→ **Source data**

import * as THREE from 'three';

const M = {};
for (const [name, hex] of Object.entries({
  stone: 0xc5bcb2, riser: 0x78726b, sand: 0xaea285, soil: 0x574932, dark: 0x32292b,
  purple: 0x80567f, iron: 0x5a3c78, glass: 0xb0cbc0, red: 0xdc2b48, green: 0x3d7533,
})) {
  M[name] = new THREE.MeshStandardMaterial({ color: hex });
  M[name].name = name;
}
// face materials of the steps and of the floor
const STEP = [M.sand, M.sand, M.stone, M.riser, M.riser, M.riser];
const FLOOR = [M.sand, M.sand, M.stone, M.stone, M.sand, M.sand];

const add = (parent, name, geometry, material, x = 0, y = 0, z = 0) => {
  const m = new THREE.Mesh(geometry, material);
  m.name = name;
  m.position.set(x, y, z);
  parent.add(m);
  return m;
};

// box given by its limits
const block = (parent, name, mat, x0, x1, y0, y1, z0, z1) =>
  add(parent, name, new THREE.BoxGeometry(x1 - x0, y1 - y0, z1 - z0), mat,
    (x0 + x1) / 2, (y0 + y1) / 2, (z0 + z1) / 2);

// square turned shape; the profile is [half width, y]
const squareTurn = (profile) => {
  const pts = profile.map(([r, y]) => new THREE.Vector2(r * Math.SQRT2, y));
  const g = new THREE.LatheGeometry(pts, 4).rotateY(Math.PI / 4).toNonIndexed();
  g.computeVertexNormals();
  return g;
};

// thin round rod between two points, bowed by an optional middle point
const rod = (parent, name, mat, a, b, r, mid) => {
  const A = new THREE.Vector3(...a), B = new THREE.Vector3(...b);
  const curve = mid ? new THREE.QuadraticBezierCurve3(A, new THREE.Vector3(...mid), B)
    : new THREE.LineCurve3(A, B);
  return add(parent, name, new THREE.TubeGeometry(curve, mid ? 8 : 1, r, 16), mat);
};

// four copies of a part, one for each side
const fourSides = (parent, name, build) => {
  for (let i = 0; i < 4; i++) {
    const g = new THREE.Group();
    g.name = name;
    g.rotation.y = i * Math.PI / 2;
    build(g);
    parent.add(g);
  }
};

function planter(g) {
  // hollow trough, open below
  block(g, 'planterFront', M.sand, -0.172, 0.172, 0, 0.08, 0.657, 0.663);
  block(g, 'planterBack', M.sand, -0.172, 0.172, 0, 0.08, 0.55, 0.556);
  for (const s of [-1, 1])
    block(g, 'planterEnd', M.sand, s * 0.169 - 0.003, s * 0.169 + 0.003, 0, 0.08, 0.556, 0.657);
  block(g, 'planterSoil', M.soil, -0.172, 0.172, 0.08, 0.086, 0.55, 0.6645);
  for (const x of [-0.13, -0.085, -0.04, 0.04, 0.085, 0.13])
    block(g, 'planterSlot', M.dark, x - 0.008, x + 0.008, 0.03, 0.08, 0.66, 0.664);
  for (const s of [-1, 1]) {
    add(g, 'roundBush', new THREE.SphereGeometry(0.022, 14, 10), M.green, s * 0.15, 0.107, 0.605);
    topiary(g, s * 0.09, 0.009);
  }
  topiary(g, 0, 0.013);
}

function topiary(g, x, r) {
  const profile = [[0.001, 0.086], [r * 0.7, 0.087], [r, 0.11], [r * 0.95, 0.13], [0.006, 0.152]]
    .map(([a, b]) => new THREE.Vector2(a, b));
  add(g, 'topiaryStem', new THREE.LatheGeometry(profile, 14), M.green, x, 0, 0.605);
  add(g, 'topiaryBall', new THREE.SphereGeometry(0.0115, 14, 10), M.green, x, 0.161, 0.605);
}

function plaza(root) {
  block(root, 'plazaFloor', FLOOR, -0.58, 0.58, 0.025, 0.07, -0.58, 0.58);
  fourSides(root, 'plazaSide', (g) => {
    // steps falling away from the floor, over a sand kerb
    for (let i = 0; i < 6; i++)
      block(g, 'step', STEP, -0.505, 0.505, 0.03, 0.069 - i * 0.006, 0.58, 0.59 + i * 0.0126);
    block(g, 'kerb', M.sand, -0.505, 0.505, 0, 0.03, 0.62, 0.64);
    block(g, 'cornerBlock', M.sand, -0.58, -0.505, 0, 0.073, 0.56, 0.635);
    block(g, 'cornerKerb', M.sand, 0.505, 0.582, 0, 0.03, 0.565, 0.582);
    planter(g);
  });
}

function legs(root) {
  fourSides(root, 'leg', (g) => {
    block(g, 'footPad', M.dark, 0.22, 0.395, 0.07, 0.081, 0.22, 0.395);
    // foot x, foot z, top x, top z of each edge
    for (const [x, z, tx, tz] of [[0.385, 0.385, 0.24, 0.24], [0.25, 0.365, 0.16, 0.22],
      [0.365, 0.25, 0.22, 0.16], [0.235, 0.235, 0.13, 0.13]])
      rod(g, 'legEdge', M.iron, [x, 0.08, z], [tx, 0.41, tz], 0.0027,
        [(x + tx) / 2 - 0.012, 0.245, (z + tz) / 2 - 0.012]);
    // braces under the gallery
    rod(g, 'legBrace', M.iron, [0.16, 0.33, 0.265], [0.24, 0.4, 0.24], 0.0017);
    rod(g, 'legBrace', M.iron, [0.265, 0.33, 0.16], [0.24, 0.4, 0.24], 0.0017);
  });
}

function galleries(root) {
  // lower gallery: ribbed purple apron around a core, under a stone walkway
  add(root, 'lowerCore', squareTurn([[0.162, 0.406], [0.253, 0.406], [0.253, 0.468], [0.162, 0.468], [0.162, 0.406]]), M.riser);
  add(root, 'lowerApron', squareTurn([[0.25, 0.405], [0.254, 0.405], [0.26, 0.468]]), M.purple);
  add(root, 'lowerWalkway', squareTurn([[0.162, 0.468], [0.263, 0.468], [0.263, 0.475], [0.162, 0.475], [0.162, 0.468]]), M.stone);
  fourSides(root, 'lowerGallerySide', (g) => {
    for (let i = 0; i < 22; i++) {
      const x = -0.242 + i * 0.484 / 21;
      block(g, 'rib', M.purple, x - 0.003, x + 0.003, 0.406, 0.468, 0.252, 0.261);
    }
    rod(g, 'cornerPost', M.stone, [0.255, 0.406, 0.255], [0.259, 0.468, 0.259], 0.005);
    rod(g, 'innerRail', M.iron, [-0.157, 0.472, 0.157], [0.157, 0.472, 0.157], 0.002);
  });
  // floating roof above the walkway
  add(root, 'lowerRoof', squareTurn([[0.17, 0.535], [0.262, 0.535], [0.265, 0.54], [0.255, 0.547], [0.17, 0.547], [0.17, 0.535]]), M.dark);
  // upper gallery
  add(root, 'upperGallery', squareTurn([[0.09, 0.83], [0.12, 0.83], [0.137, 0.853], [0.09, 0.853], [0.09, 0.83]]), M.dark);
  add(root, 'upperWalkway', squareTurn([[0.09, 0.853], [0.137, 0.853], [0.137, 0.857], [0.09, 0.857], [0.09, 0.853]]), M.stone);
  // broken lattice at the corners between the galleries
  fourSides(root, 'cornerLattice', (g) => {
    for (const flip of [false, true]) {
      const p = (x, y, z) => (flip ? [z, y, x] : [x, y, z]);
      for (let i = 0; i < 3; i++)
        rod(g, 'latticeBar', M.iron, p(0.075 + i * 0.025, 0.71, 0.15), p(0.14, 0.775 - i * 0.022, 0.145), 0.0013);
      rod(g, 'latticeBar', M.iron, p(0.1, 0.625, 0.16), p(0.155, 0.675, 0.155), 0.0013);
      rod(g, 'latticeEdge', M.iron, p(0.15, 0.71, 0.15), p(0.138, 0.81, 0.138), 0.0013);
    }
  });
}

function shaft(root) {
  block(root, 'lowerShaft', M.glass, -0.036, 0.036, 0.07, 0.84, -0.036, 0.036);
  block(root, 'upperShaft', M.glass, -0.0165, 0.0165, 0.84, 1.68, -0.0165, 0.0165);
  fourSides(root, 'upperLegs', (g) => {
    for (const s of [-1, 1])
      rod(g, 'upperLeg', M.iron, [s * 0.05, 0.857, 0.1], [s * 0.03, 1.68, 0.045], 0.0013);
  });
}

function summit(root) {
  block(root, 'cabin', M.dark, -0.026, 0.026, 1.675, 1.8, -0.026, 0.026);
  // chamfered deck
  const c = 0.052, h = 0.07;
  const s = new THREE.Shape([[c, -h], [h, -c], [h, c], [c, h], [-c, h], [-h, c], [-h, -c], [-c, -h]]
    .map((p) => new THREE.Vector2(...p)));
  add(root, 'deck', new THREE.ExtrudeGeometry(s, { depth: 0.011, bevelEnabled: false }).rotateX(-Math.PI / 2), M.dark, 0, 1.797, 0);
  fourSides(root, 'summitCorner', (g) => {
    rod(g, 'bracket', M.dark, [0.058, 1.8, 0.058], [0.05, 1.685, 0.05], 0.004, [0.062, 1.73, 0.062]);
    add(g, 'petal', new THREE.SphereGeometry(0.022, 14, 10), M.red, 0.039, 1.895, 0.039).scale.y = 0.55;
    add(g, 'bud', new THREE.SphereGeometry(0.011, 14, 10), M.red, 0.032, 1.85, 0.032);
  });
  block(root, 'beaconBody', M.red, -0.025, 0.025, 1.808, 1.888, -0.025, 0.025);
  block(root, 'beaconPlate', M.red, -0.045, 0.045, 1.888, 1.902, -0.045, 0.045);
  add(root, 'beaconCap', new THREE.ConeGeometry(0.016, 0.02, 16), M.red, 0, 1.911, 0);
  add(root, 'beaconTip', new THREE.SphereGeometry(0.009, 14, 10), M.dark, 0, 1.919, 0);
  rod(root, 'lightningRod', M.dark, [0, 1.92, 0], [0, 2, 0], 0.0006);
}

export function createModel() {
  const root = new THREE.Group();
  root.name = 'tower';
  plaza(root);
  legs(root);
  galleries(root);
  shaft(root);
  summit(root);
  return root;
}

→ **What needs to be done**
Count every line of the listing that includes the word "green", then give that count and no other words.

→ **Your response**
4